On Behalf of | May 31, 2018 | Premises Liability

The summer months are all about spending time outdoors. For many people, pools and water activities are on the schedule.

Anyone who is going to spend time near the water needs to ensure that they remember that drownings and near drownings can occur, even during a fun day when everything seems relaxed.

Unfortunately, many children die each year from drownings. The Centers for Disease Control and Prevention note that drownings are the second most common cause of injury-related deaths in children who are younger than 15 years old. It is imperative that anyone who is going to spend time near the water when there are children around remains vigilant.

Location of incident

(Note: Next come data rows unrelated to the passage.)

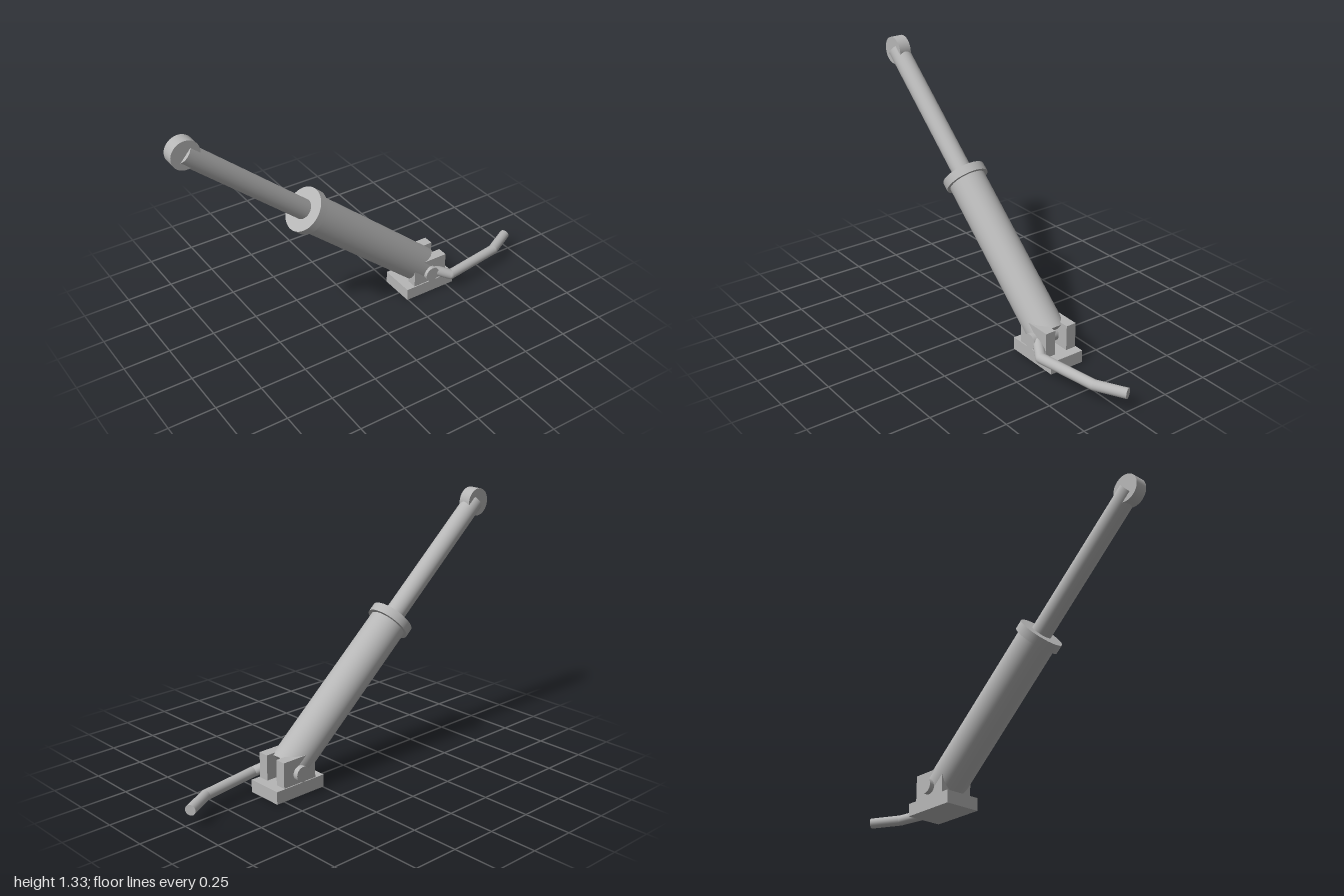
import * as THREE from 'three';

export function createModel() {
  const model = new THREE.Group();
  const steel = new THREE.MeshStandardMaterial({ color: 0xb6b6b6 });
  steel.name = 'grey steel';

  const midZ = -0.022;
  const pinCentre = new THREE.Vector3(0.395, 0.12, midZ);
  const eyeCentre = new THREE.Vector3(-0.927, 1.26, midZ);
  const axis = eyeCentre.clone().sub(pinCentre);
  const stroke = axis.length();
  axis.normalize();

  function add(name, geometry, position) {
    const mesh = new THREE.Mesh(geometry, steel);
    mesh.name = name;
    mesh.position.copy(position);
    model.add(mesh);
    return mesh;
  }

  // Round bar between two points
  function bar(name, from, to, radius, sides = 48) {
    const along = to.clone().sub(from);
    const mesh = add(name, new THREE.CylinderGeometry(radius, radius, along.length(), sides),
      from.clone().add(to).multiplyScalar(0.5));
    mesh.quaternion.setFromUnitVectors(new THREE.Vector3(0, 1, 0), along.normalize());
    return mesh;
  }
  const onAxis = (d) => pinCentre.clone().addScaledVector(axis, d);

  // Foot plate and the two lugs holding the pivot pin
  add('basePlate', new THREE.BoxGeometry(0.3, 0.066, 0.195), new THREE.Vector3(0.395, 0.033, midZ));
  for (const side of [1, -1]) {
    add(side > 0 ? 'frontLug' : 'backLug', new THREE.BoxGeometry(0.2, 0.14, 0.056),
      new THREE.Vector3(0.395, 0.13, midZ + side * 0.064));
  }
  bar('pivotPin', new THREE.Vector3(0.395, 0.12, 0.094), new THREE.Vector3(0.395, 0.12, -0.141), 0.04);

  // Barrel, collar and piston rod share one sloping axis
  bar('barrel', onAxis(0), onAxis(0.93), 0.098, 64);
  bar('collar', onAxis(0.904), onAxis(0.951), 0.116, 64);
  bar('pistonRod', onAxis(0.9), onAxis(stroke), 0.052);

  // Round eye at the rod end
  bar('rodEye', eyeCentre.clone().setZ(midZ + 0.033), eyeCentre.clone().setZ(midZ - 0.033), 0.073);

  // Bent handle made of straight lengths with rounded joints
  const bends = [
    [0.41, 0.127, 0.055], [0.505, 0.086, 0.109], [0.838, 0.086, 0.056], [0.985, 0.086, -0.024],
  ].map((p) => new THREE.Vector3(...p));
  for (let i = 0; i < bends.length - 1; i++) {
    bar('handleLength' + (i + 1), bends[i], bends[i + 1], 0.027, 24);
    if (i > 0) add('handleJoint' + i, new THREE.SphereGeometry(0.027, 24, 16), bends[i]);
  }
  return model;
}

Drownings and near-drownings can occur in any location where there is water. This includes lakes, rivers, creeks, homes, beaches and places with water-related decorative items. Even a shallow fountain can be the location of an incident if a child ventures into it. Because the risks are so great, parents should closely monitor children who are around water.

If there are water attractions, such as swimming pools or hot tubs, there should be a fence around it that is at least four feet tall and closed with a locking gate. This can help to keep young children out when there are no adults around to watch them.

Keeping children safe

When children are near water, the adults can’t let anything else distract them from watching the kids. Even if the children aren’t playing in the water, a small child might venture away from the adults and end up in water. This is why adults need to pay close attention to children who are near these types of attractions.

If a child is in the water, there should be an adult within an arm’s reach. Using floating devices to help children remain safe is a good idea, but it can’t replace adult supervision.

Children who can’t swim or who are very young should have on a life vest if they are visiting a water park or a big body of water. If the child is going into the wave pool, they should have on a life vest if they are under 48 inches tall, according to the Wave Pool Safety Act.

Learning CPR is advisable for adults who will supervise children near water. If there is a near-drowning, the child should be taken for immediate medical care. There is a chance for “dry drowning,” which means that the child should be closely monitored for at least 24 hours after a near-drowning. If the incident was due to negligence on the part of the property owner, the parents of the child may want to take legal action.